** WHAT IS REQUIRED **
A line belongs in the answer if it contains "objects"; copy every such line from the entries below.

** MATERIAL FOR THIS TASK **
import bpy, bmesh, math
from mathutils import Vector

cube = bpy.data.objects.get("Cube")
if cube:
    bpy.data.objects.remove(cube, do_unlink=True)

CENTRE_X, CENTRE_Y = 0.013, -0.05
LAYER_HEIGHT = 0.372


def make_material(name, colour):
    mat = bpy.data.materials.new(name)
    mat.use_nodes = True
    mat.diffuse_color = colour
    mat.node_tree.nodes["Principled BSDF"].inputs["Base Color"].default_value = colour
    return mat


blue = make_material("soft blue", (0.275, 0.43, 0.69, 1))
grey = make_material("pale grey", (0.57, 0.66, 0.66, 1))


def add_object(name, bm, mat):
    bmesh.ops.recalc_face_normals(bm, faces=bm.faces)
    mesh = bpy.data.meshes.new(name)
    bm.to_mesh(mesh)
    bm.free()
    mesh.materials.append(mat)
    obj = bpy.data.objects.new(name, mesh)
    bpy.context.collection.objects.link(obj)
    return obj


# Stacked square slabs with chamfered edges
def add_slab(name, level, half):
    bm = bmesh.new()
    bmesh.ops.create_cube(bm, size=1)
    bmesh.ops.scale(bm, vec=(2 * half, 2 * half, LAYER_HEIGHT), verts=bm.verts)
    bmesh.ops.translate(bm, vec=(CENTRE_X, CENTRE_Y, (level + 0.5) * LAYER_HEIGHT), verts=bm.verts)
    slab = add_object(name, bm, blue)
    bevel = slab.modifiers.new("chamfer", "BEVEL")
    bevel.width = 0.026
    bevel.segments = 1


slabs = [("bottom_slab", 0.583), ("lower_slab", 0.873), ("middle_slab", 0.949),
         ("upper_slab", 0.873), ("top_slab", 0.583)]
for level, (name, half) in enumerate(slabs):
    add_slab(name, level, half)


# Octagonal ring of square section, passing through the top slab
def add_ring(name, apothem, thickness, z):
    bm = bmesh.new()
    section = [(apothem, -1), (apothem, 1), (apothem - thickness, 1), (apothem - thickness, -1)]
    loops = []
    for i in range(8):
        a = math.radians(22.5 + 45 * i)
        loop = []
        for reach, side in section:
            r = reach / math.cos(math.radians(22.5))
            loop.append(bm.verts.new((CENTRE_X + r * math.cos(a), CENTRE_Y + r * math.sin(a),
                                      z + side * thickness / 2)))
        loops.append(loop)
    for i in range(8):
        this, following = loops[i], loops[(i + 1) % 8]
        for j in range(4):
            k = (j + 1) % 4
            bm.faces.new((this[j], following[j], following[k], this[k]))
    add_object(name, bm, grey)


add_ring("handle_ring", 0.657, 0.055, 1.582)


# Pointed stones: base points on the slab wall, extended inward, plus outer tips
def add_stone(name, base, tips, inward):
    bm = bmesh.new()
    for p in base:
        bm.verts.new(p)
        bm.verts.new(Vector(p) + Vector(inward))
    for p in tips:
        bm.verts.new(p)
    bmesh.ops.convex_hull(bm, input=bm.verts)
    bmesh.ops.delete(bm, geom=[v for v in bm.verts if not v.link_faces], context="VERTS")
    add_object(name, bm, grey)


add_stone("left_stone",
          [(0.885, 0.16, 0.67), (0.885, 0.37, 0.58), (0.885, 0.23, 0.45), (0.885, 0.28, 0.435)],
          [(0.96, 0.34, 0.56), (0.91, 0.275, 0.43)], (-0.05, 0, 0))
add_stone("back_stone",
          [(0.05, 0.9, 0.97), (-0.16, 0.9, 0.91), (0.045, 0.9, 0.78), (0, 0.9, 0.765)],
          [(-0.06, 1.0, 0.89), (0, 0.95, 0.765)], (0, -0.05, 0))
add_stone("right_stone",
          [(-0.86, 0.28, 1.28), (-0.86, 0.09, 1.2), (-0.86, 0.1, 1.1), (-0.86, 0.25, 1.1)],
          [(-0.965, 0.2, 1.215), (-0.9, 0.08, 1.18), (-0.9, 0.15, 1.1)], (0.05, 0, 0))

** SOLUTION TO THE PROBLEM **
cube = bpy.data.objects.get("Cube")
    bpy.data.objects.remove(cube, do_unlink=True)
    obj = bpy.data.objects.new(name, mesh)
    bpy.context.collection.objects.link(obj)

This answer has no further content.